But if you’re not into climbing, or like me, not into that type of physical activity, there’s the Romsdalen Gondola right next door which will take you all the way up to the top of Nesaksla’s summit where you can walk around the top and look with delight at the magnificent scenery all around you: or climb further up to gaze on even more fantastic views of rivers, lakes, snowy mountains and tiny figures climbing up the mountain below. On the summit, the Eggon restaurant awaits with great coffee and freshly cooked Norwegian food sourced locally.
I choose the latter and spent a wonderful day just pottering on top of the mountain and watching the hikers struggle up and down the rocky face of the ridge opposite. Below were lakes, rivers and the town of Andalsnes itself, and what seemed little pockets of cultivated ground. The weather changed hourly it seemed, and went from dark and stormy to incredibly bright and sunny – but it was always cold.
That’s where the wonderful mountaintop restaurant came into its own with nourishing food, great coffee and a selection of cakes to die for. I’m talking saucer-sized pancakes with hot sour cherries topped with whipped cream and chocolaty things that I just had to refuse or I wouldn’t have made it down the mountain again.
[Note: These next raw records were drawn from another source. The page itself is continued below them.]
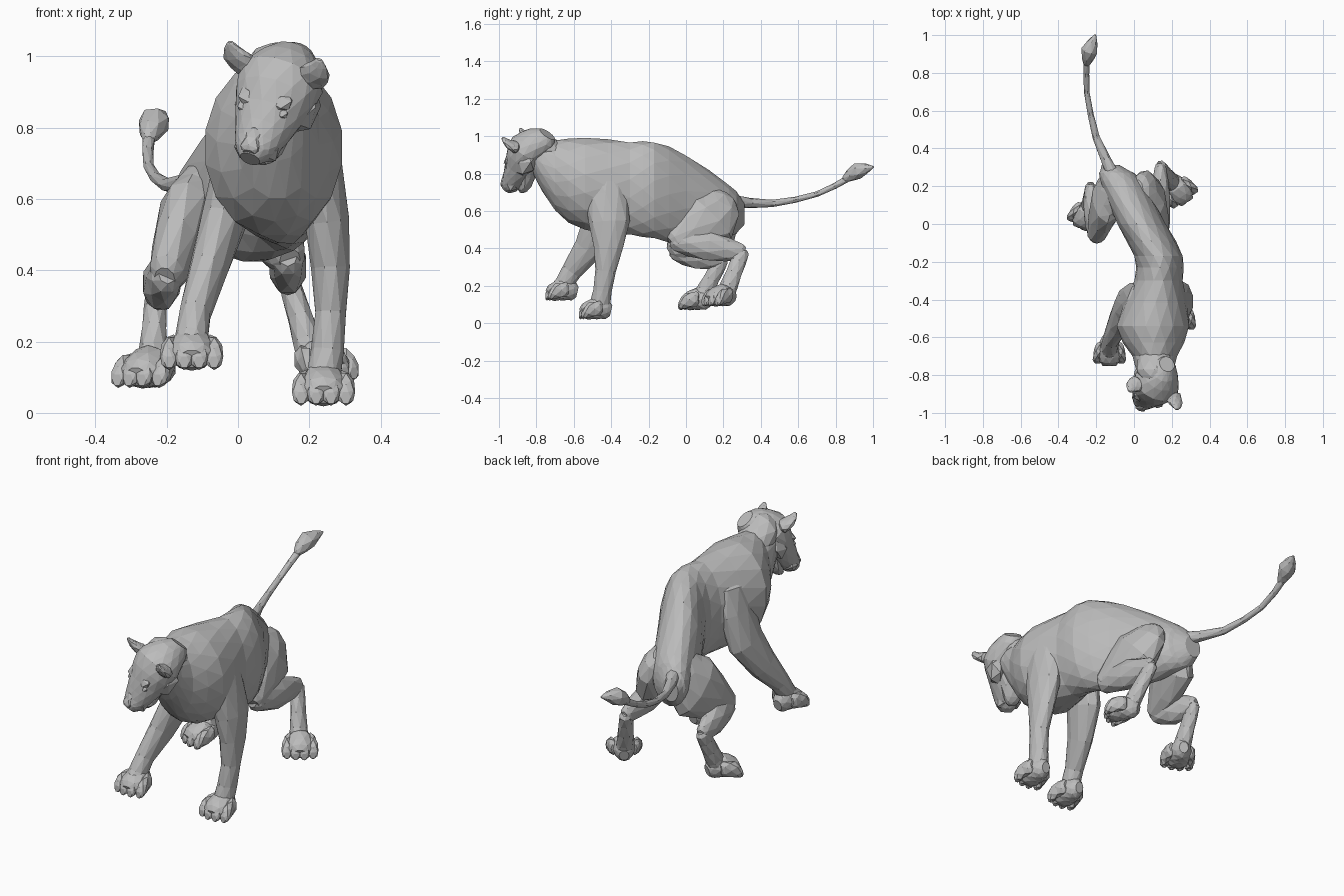
import bpy, bmesh, math
from mathutils import Matrix, Vector

default = bpy.data.objects.get("Cube")
if default:
    bpy.data.objects.remove(default, do_unlink=True)

fur = bpy.data.materials.new("plain_grey")
fur.use_nodes = True
grey = (.5, .5, .5, 1)
fur.diffuse_color = grey
fur.node_tree.nodes["Principled BSDF"].inputs["Base Color"].default_value = grey

BACKWARD = Vector((0, 1, 0))


def finish(name, bm, matrix):
    """Turn a bmesh into a flat shaded object."""
    bmesh.ops.transform(bm, matrix=matrix, verts=bm.verts)
    bmesh.ops.recalc_face_normals(bm, faces=bm.faces)
    mesh = bpy.data.meshes.new(name)
    bm.to_mesh(mesh)
    bm.free()
    mesh.materials.append(fur)
    obj = bpy.data.objects.new(name, mesh)
    bpy.context.collection.objects.link(obj)


def add_midpoints(rows):
    """Put a smoothly curved in-between row after each given row."""
    result = []
    for i in range(len(rows) - 1):
        first, second = rows[i], rows[i + 1]
        before, after = rows[max(i - 1, 0)], rows[min(i + 2, len(rows) - 1)]
        middle = (first + second) / 2
        result += [first, middle + (middle - (before + after) / 2) / 8]
    return result + [rows[-1]]


def rounded_end(end, inner):
    """A smaller row beyond the end of a path, to round it off."""
    outward = (Vector(end[:3]) - Vector(inner[:3])).normalized()
    tip = Vector(end[:3]) + outward * min(end[3], end[4]) / 2
    return Vector((*tip, end[3] * .6, end[4] * .6))


def add_loft(bm, centres, widths, depths, sides, axis=None):
    """Skin ellipses along a path with staggered bands of triangles."""
    rows = [Vector((*c, w, d)) for c, w, d in zip(centres, widths, depths)]
    rows = add_midpoints(rows)
    rows = [rounded_end(rows[0], rows[1]), *rows, rounded_end(rows[-1], rows[-2])]
    path = [Vector(row[:3]) for row in rows]
    loops = []
    for i, row in enumerate(rows):
        ahead, behind = path[min(i + 1, len(path) - 1)], path[max(i - 1, 0)]
        along = axis or (ahead - behind).normalized()
        side = Vector((1, 0, 0))
        side = (side - along * side.dot(along)).normalized()
        across_depth = along.cross(side)
        loop = []
        for k in range(sides):
            angle = math.tau * (k + (i % 2) / 2) / sides
            offset = side * math.cos(angle) * row[3] + across_depth * math.sin(angle) * row[4]
            loop.append(bm.verts.new(path[i] + offset))
        loops.append(loop)
    for i, (low, high) in enumerate(zip(loops, loops[1:])):
        for k in range(sides):
            n = (k + 1) % sides
            bm.faces.new((low[k], low[n], high[n if i % 2 else k]))
            bm.faces.new((low[k if i % 2 else n], high[n], high[k]))
    bm.faces.new(loops[0])
    bm.faces.new(loops[-1])


def loft(name, centres, widths, depths, sides=10, axis=None, matrix=Matrix()):
    bm = bmesh.new()
    add_loft(bm, centres, widths, depths, sides, axis)
    finish(name, bm, matrix)


def add_ball(bm, centre, size):
    matrix = Matrix.Translation(centre) @ Matrix.Diagonal((*size, 1))
    bmesh.ops.create_icosphere(bm, subdivisions=1, radius=1, matrix=matrix)


def paw(name, centre, yaw):
    """Paw with four toes, pointing forward before it is turned."""
    bm = bmesh.new()
    add_loft(bm, [(0, .06, 0), (0, 0, .01), (0, -.06, -.01)],
             (.04, .065, .06), (.05, .06, .045), 10)
    for k in range(4):
        x = (k - 1.5) * .042
        y = abs(x) / 3
        add_loft(bm, [(x * .8, y, .01), (x, y - .06, 0), (x, y - .09, -.02)],
                 (.025, .026, .024), (.04, .042, .03), 6, BACKWARD)
    turn = Matrix.Rotation(math.radians(yaw), 4, 'Z')
    finish(name, bm, Matrix.Translation(centre) @ turn)


def front_leg(label, shoulder, elbow, wrist, ankle):
    loft(label + "_front_leg", [shoulder, elbow, wrist, ankle],
         (.07, .065, .045, .05), (.12, .11, .055, .055))


def hind_leg(label, hip, knee, hock, ankle):
    hip, knee, hock, ankle = map(Vector, (hip, knee, hock, ankle))
    flank = (hip + knee) / 2 + Vector((0, .07, .01))
    calf = (knee + hock) / 2
    shank = (hock + ankle) / 2
    loft(label + "_thigh", [hip, flank, knee], (.06, .085, .05), (.1, .165, .065))
    loft(label + "_shin", [knee, calf, hock], (.045, .055, .032), (.055, .08, .045), 8)
    loft(label + "_lower_leg", [hock, shank, ankle], (.03, .036, .045), (.04, .045, .05), 8)


# Torso from neck to rump
loft("torso",
     [(.11, -.82, .91), (.11, -.7, .79), (.1, -.54, .745), (.13, -.3, .72),
      (.13, -.17, .71), (.04, 0, .66), (-.07, .23, .6), (-.1, .28, .59)],
     (.09, .12, .195, .13, .13, .13, .11, .08),
     (.11, .19, .25, .25, .26, .24, .14, .1), 16, BACKWARD)

# Legs and paws in mid stride
front_leg("left", (.2, -.45, .8), (.25, -.41, .54), (.26, -.43, .28), (.24, -.46, .1))
front_leg("right", (.03, -.43, .82), (-.04, -.44, .54), (-.12, -.61, .28), (-.13, -.67, .18))
hind_leg("left", (.03, .17, .67), (.14, -.06, .44), (.14, .3, .38), (.21, .21, .15))
hind_leg("right", (-.08, .18, .67), (-.2, -.06, .39), (-.23, .19, .34), (-.24, .08, .13))
paw("left_front_paw", (.24, -.48, .07), 0)
paw("right_front_paw", (-.13, -.66, .17), 0)
paw("left_hind_paw", (.23, .19, .14), 35)
paw("right_hind_paw", (-.25, .06, .12), -25)

# Tail with a pointed tuft
tail_width = (.035, .02, .015, .018)
loft("tail", [(-.11, .26, .65), (-.2, .46, .64), (-.25, .7, .69), (-.25, .86, .77)],
     tail_width, tail_width, 7)
tuft_width = (.02, .045, .006)
loft("tail_tuft", [(-.25, .85, .77), (-.235, .92, .815), (-.205, 1, .835)],
     tuft_width, tuft_width, 7)

# Head frame: tilted down and turned to its right
across = Vector((.92, -.35, -.18)).normalized()
back = Vector((.37, .5, .75))
back = (back - across * back.dot(across)).normalized()
head = Matrix((across, back, across.cross(back))).transposed().to_4x4()
head.translation = (.11, -.86, .91)

loft("skull_and_muzzle",
     [(0, .13, -.03), (0, .03, 0), (0, -.09, -.02), (0, -.18, -.03), (0, -.21, -.03)],
     (.07, .125, .095, .065, .05), (.08, .105, .085, .055, .045), 14, BACKWARD, head)
loft("lower_jaw", [(0, -.03, -.07), (0, -.14, -.1), (0, -.18, -.1)],
     (.07, .05, .03), (.04, .03, .02), 8, BACKWARD, head)
loft("nose", [(0, -.17, .01), (0, -.22, 0)], (.025, .03), (.025, .02), 6, BACKWARD, head)
loft("nape", [(.12, -.83, .96), (.11, -.77, .95), (.11, -.68, .9)],
     (.08, .1, .08), (.07, .09, .07), 10, BACKWARD)

# Paired head features
features = {
    "brow": ((.05, -.07, .045), (.035, .035, .02)),
    "eye": ((.06, -.1, .03), (.018, .018, .012)),
    "cheek": ((.075, -.02, -.05), (.05, .08, .055)),
    "lip": ((.035, -.18, -.045), (.035, .04, .035)),
}
for label, sign in (("left", 1), ("right", -1)):
    loft(label + "_ear", [(sign * .1, .03, .04), (sign * .125, .03, .08), (sign * .135, .04, .12)],
         (.045, .04, .012), (.03, .02, .008), 8, None, head)
    for part, ((x, y, z), size) in features.items():
        bm = bmesh.new()
        add_ball(bm, (sign * x, y, z), size)
        finish(label + "_" + part, bm, head)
I could have headed for the Romsdakstraooa steps and climbed all the way to the top of Mount Nesaksla, 708 metres above Romsdalsfjord, for the same scenic views but although I love snowy mountain tops and awesome views, I gave this one a miss as I’m well past my mountain-climbing days!
Andalsnes is buzzing both summer and winter. It’s a perfect base camp for anything from mountain hiking to summit hikes, long treks with stunning vistas of the Romsdalsfjlla mountain ridge, or leisurely car, coach or train journeys through some of the most wonderful scenery you will ever see.
The town is a transport hub, being the final stop on the Rauma Railway which offers a scenic two-hour journey considered to be one of Europe’s most beautiful train journeys (Lonely Planet, 2022). It follows the course of the Rauma River as it descends into Lake Lesjaskog along which it forms many magnificent waterfalls, travels through lush valleys and mountains and crossing over the famous, natural stone Kylling Bridge with a dramatic view of the foaming river below.
That’s enough to tempt me back: that and the sour cherries on pancakes with cream!
All photographs used in this blog are mine, apart from the two which I have credited to the respective photographers, and Visit Norway which gave me permission to use these images.
Next stop NARVIK, occupied by the Germans during WWll where there is a Museum devoted entirely to its place in that war.